▸ **What needs to be done**
Scan the listing below and copy every line holding "verts".

▸ **Given data**
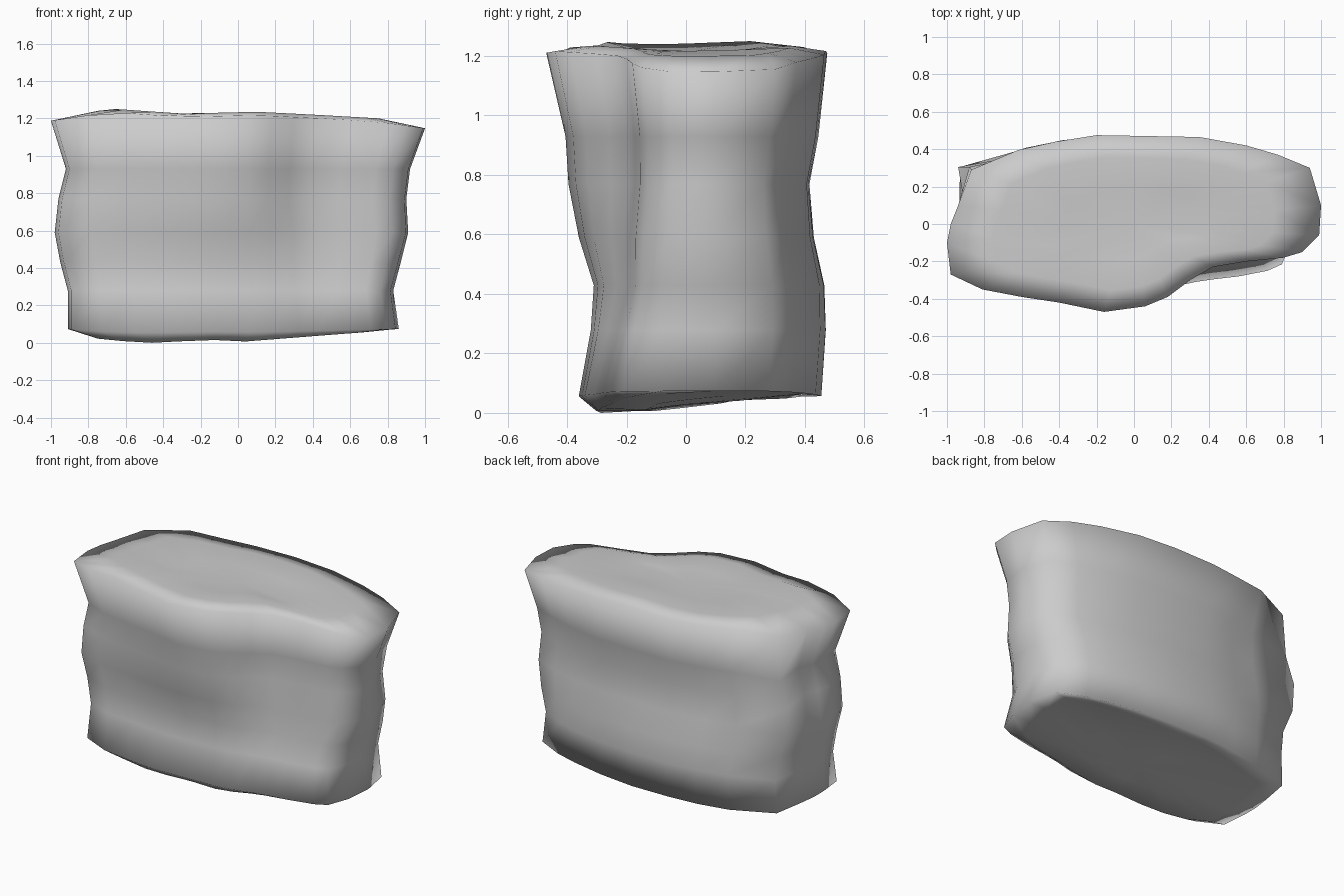
import bpy, bmesh
from mathutils import Vector

if "Cube" in bpy.data.objects:
    bpy.data.objects.remove(bpy.data.objects["Cube"])

# Plan outline near the top, running along the front, right, back and left
TOP = [(-.98, -.27), (-.81, -.35), (-.6, -.39), (-.4, -.42), (-.16, -.47), (.06, -.44),
       (.18, -.39), (.3, -.3), (.42, -.23), (.6, -.2), (.8, -.18), (.9, -.15), (.99, -.06),
       (1, .1), (.94, .3), (.77, .37), (.6, .42), (.35, .465), (.08, .47), (-.2, .475),
       (-.42, .44), (-.62, .395), (-.87, .29), (-.94, .1), (-.98, 0), (-1, -.1)]
# Plan outline near the base: broader and with a softer front step
BASE = [(-.98, -.26), (-.8, -.32), (-.6, -.34), (-.4, -.36), (-.16, -.36), (.06, -.35),
        (.22, -.34), (.38, -.31), (.5, -.295), (.65, -.28), (.83, -.25), (.92, -.215), (.98, -.08),
        (1, .1), (.96, .29), (.77, .37), (.6, .41), (.35, .45), (.08, .47), (-.2, .47),
        (-.42, .45), (-.64, .41), (-.94, .31), (-.98, .12), (-1, 0), (-1, -.1)]
# Height, then reach to left, right, front and back
LEVELS = [(.08, .91, .86, .36, .455), (.29, .91, .83, .32, .47), (.44, .95, .87, .31, .465),
          (.6, .98, .91, .36, .43), (.78, .96, .9, .395, .415), (.94, .92, .92, .405, .445),
          (1.2, 1, 1, .47, .475)]
# Wavy top and underside heights along x
CREST = [(-1, 1.22), (-.8, 1.25), (-.65, 1.265), (-.3, 1.24), (.1, 1.25), (.4, 1.235),
         (.75, 1.215), (1, 1.18)]
SOLE = [(-.91, .09), (-.78, .04), (-.5, .01), (-.15, .03), (.04, .02), (.5, .06), (.86, .09)]


def lookup(table, x):
    if x <= table[0][0]:
        return table[0][1]
    for (a, p), (b, q) in zip(table, table[1:]):
        if x <= b:
            return p + (q - p) * (x - a) / (b - a)
    return table[-1][1]


def section(z, left, right, front, back):
    t = min(1, max(0, (z - .2) / .6))
    pts = [Vector(a).lerp(Vector(b), t) for a, b in zip(BASE, TOP)]
    lo, hi = min(p.y for p in pts), max(p.y for p in pts)
    return [Vector((p.x * (right if p.x > 0 else left),
                    p.y * (front / -lo if p.y < 0 else back / hi), z)) for p in pts]


def inset(ring, k, height):
    c = sum(ring, Vector()) / len(ring)
    out = []
    for p in ring:
        q = c.lerp(p, k)
        q.z = height(q.x, q.y)
        out.append(q)
    return out


rings = [section(*row) for row in LEVELS]

# Rim edges follow the wavy top and underside
for p in rings[-1]:
    p.z = lookup(CREST, p.x) - .022
for p in rings[0]:
    p.z = lookup(SOLE, p.x) * .25 + .062

# Bulge halfway up the rear left corner
for level, x in ((3, -.93), (4, -.94), (5, -.88)):
    rings[level][22].x = x
    rings[level][22].y = .305

# Rounded underside and gently crowned top
sole = lambda x, y: lookup(SOLE, x) * .9 + .11 * max(0, y + .12)
rings = ([inset(rings[0], .4, sole), inset(rings[0], .84, sole)] + rings +
         [inset(rings[-1], .75, lambda x, y: lookup(CREST, x) - .004),
          inset(rings[-1], .4, lambda x, y: lookup(CREST, x) - .016)])

bm = bmesh.new()
loops = [[bm.verts.new(p) for p in ring] for ring in rings]
n = len(TOP)
for a, b in zip(loops, loops[1:]):
    for i in range(n):
        j = (i + 1) % n
        bm.faces.new((a[i], a[j], b[j], b[i]))
for loop in (loops[0], loops[-1]):
    c = bm.verts.new(sum((v.co for v in loop), Vector()) / n)
    for i in range(n):
        bm.faces.new((loop[i], loop[(i + 1) % n], c))
bmesh.ops.recalc_face_normals(bm, faces=bm.faces)

# Stand the block on the ground
low = min(v.co.z for v in bm.verts)
for v in bm.verts:
    v.co.z -= low
for f in bm.faces:
    f.smooth = True

# Single smooth stone block
mesh = bpy.data.meshes.new("stone_block")
bm.to_mesh(mesh)
bm.free()
bpy.context.collection.objects.link(bpy.data.objects.new("stone_block", mesh))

▸ **Expected answer**
loops = [[bm.verts.new(p) for p in ring] for ring in rings]
    c = bm.verts.new(sum((v.co for v in loop), Vector()) / n)
low = min(v.co.z for v in bm.verts)
for v in bm.verts:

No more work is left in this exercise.